Brunei
Tuesday, August 9, 2022
24 C
Brunei
Tuesday, August 9, 2022
More
    - Advertisement -
    - Advertisement -

    Germany to reduce financial incentives to buy electric cars

    BERLIN (AP) – The German government plans to reduce incentive payments for buyers of electric cars and end incentives for buying plug-in hybrids at the end of this year.

    The government had announced shortly after taking office in December that, starting in 2023, it would only provide payments for electric vehicles that “demonstrably have a positive climate-protection effect”.

    It unveiled details of the new system on Tuesday.

    At present, buyers of electric-only cars are eligible for incentives of up to EUR6,000 and people who buy plug-in hybrids can get up to EUR4,500.

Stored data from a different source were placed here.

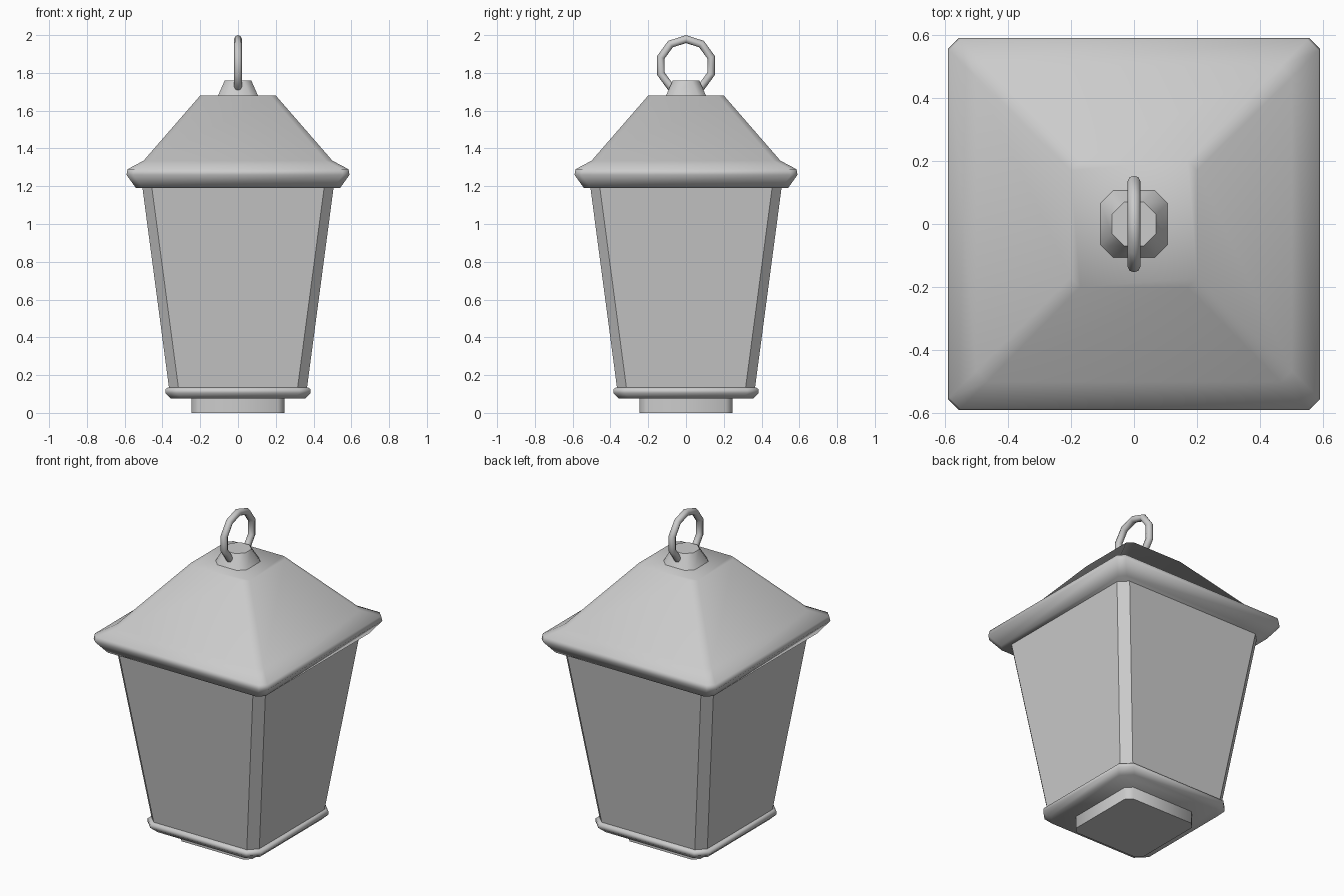
import bpy, bmesh
from math import pi, radians

if "Cube" in bpy.data.objects:
    bpy.data.objects.remove(bpy.data.objects["Cube"])


def loft(name, sections, angle):
    """Stack of square rings with cut corners: (half width, corner cut, z)."""
    bm = bmesh.new()
    rings = []
    for h, c, z in sections:
        k = h - c
        pts = [(k, -h), (h, -k), (h, k), (k, h), (-k, h), (-h, k), (-h, -k), (-k, -h)]
        rings.append([bm.verts.new((x, y, z)) for x, y in pts])
    for lo, hi in zip(rings, rings[1:]):
        for i in range(8):
            j = (i + 1) % 8
            bm.faces.new((lo[i], lo[j], hi[j], hi[i]))
    bm.faces.new(rings[0][::-1])
    bm.faces.new(rings[-1])
    me = bpy.data.meshes.new(name)
    bm.to_mesh(me)
    bm.free()
    ob = bpy.data.objects.new(name, me)
    bpy.context.collection.objects.link(ob)
    smooth(ob, angle)
    return ob


def smooth(ob, angle):
    bpy.ops.object.select_all(action='DESELECT')
    ob.select_set(True)
    bpy.context.view_layer.objects.active = ob
    bpy.ops.object.shade_smooth_by_angle(angle=radians(angle))


# Foot under the lantern
loft("foot", [(0.245, 0.035, 0), (0.245, 0.035, 0.08)], 50)

# Rounded bottom tray
loft("base_tray", [(0.355, 0.06, 0.075), (0.385, 0.06, 0.105),
                   (0.385, 0.06, 0.125), (0.37, 0.06, 0.135)], 60)

# Tapered glass body with flat corner posts
loft("lantern_body", [(0.365, 0.05, 0.13), (0.507, 0.05, 1.20)], 20)

# Flared roof
loft("roof", [(0.54, 0.035, 1.19), (0.59, 0.035, 1.26), (0.585, 0.035, 1.29),
              (0.50, 0.035, 1.335), (0.20, 0.03, 1.68)], 60)

# Octagonal finial on the roof
loft("finial", [(0.108, 0.04, 1.675), (0.07, 0.04, 1.76)], 50)

# Hanging ring in the side plane, with a vertex at the top
bpy.ops.mesh.primitive_torus_add(major_segments=10, minor_segments=8,
                                 major_radius=0.14, minor_radius=0.021,
                                 location=(0, 0, 1.839))
ring = bpy.context.object
ring.name = "hanging_ring"
ring.rotation_euler = (0, pi / 2, 0)
smooth(ring, 50)
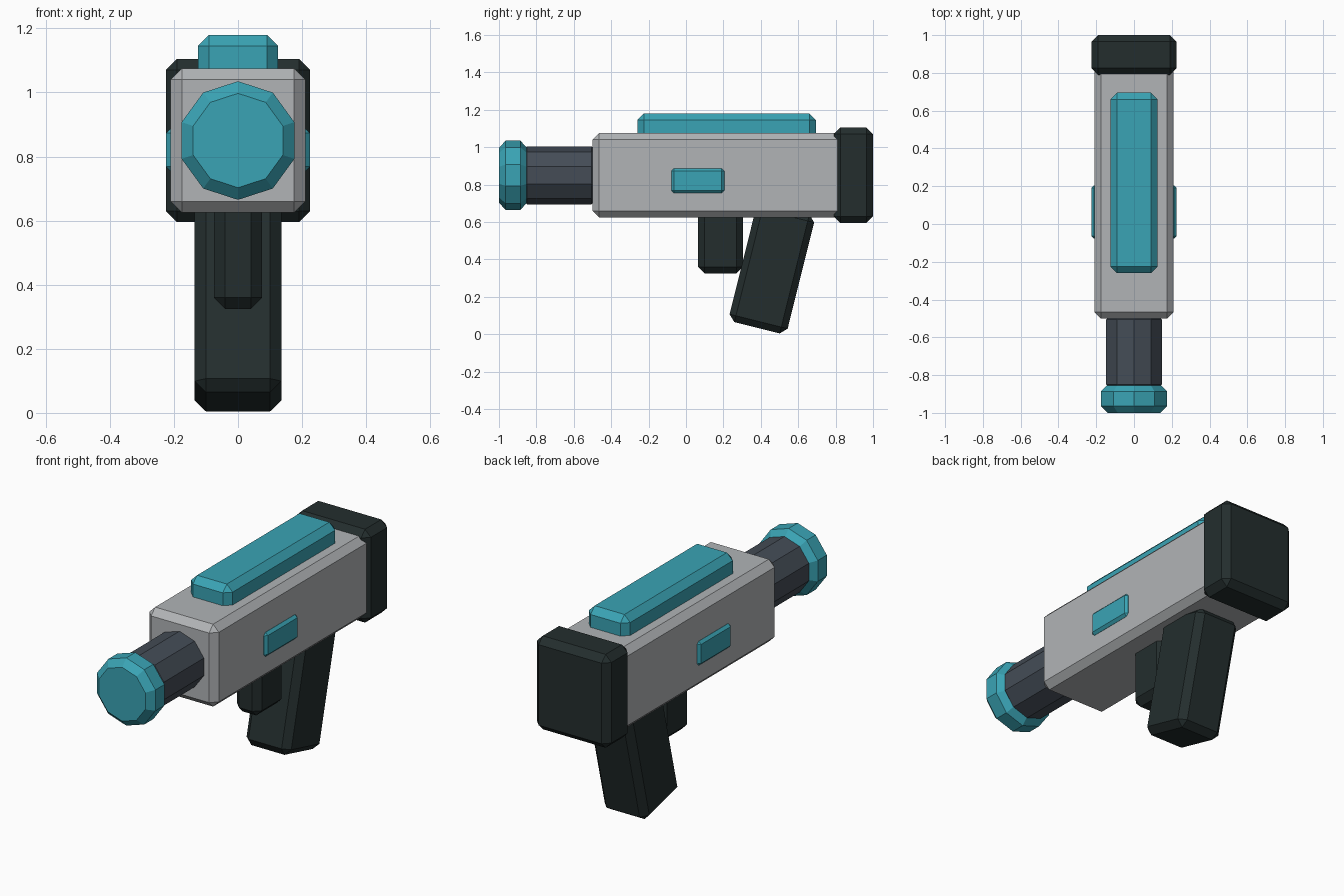
import bpy, math

cube = bpy.data.objects.get("Cube")
if cube:
    bpy.data.objects.remove(cube, do_unlink=True)


def material(name, rgb):
    m = bpy.data.materials.new(name)
    m.use_nodes = True
    m.diffuse_color = (*rgb, 1)
    m.node_tree.nodes["Principled BSDF"].inputs["Base Color"].default_value = (*rgb, 1)
    return m


teal = material("teal", (0.042, 0.37, 0.46))
grey = material("light grey", (0.44, 0.455, 0.47))
slate = material("slate", (0.058, 0.073, 0.094))
dark = material("dark green grey", (0.017, 0.027, 0.027))


def finish(name, mat, bevel):
    """Name, colour and chamfer the newly added primitive."""
    ob = bpy.context.object
    ob.name = ob.data.name = name
    bpy.ops.object.transform_apply(location=False, rotation=False, scale=True)
    ob.data.materials.append(mat)
    mod = ob.modifiers.new("Chamfer", "BEVEL")
    mod.width, mod.segments = bevel, 1
    mod.limit_method, mod.angle_limit = "ANGLE", math.radians(50)
    return ob


def box(name, mat, x, y, z, bevel, tilt=0):
    """Chamfered box from its (min, max) range on each axis."""
    ranges = (x, y, z)
    bpy.ops.mesh.primitive_cube_add(size=1, location=[(a + b) / 2 for a, b in ranges])
    bpy.context.object.scale = [b - a for a, b in ranges]
    ob = finish(name, mat, bevel)
    ob.rotation_euler.x = math.radians(tilt)
    return ob


def tube(name, mat, radius, y0, y1, bevel):
    """Ten-sided chamfered cylinder along y, with a corner on top."""
    bpy.ops.mesh.primitive_cylinder_add(
        vertices=10, radius=radius, depth=y1 - y0,
        location=(0, (y0 + y1) / 2, 0.85), rotation=(math.pi / 2, 0, 0))
    return finish(name, mat, bevel)


# Main housing and end cap
box("body", grey, (-0.21, 0.21), (-0.5, 0.86), (0.625, 1.075), 0.035)
box("rear_cap", dark, (-0.225, 0.225), (0.79, 1.0), (0.595, 1.105), 0.035)

# Coloured top rail and side panels
box("top_rail", teal, (-0.125, 0.125), (-0.26, 0.695), (1.0, 1.18), 0.035)
for side, name in ((-1, "right_panel"), (1, "left_panel")):
    x = sorted((side * 0.17, side * 0.225))
    box(name, teal, x, (-0.078, 0.205), (0.755, 0.887), 0.014)

# Barrel and muzzle
tube("barrel", slate, 0.155, -0.87, -0.485, 0.02)
tube("muzzle", teal, 0.185, -1.0, -0.85, 0.036)

# Trigger and slanted grip
box("trigger", dark, (-0.075, 0.075), (0.065, 0.305), (0.325, 0.72), 0.035)
box("grip", dark, (-0.135, 0.135), (0.299, 0.619), (0.025, 0.68), 0.035, tilt=-14)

    The Economy and Climate Ministry said the number of electric cars on the road is rising fast, with the total expected to near two million this year. They “are becoming ever more popular and will need no state subsidies in the foreseeable future”, Minister Robert Habeck said in a statement.

    An electric car is charged at the Motor Show in Essen, Germany. PHOTO: AP

    Starting in January, incentives for electric and fuel-cell cars will be cut to EUR4,500 apiece for vehicles with a list price of up to EUR40,000 and to EUR3,000 for cars costing EUR40,000-EUR65,000.

    From September next year, incentives will be limited to private individuals, though the government is considering allowing small businesses and charitable organisations to remain eligible.

    From January 2024, incentives will be cut to EUR3,000 for vehicles priced at up to EUR45,000 and scrapped for more expensive cars.

    The funding will also be capped, and incentives will end once it is exhausted. German news agency dpa, citing unidentified government officials, reported that the total available for 2023 and 2024 will be EUR3.4 billion.

    The government wants to have at least 15 million fully electric cars on the road by 2030. It also aims to step up efforts against climate change by expanding the use of renewable energy and bringing Germany’s exit from coal-fired power forward from 2038, “ideally” to 2030.

    - Advertisement -
    spot_img

    Latest article

    - Advertisement -
    spot_img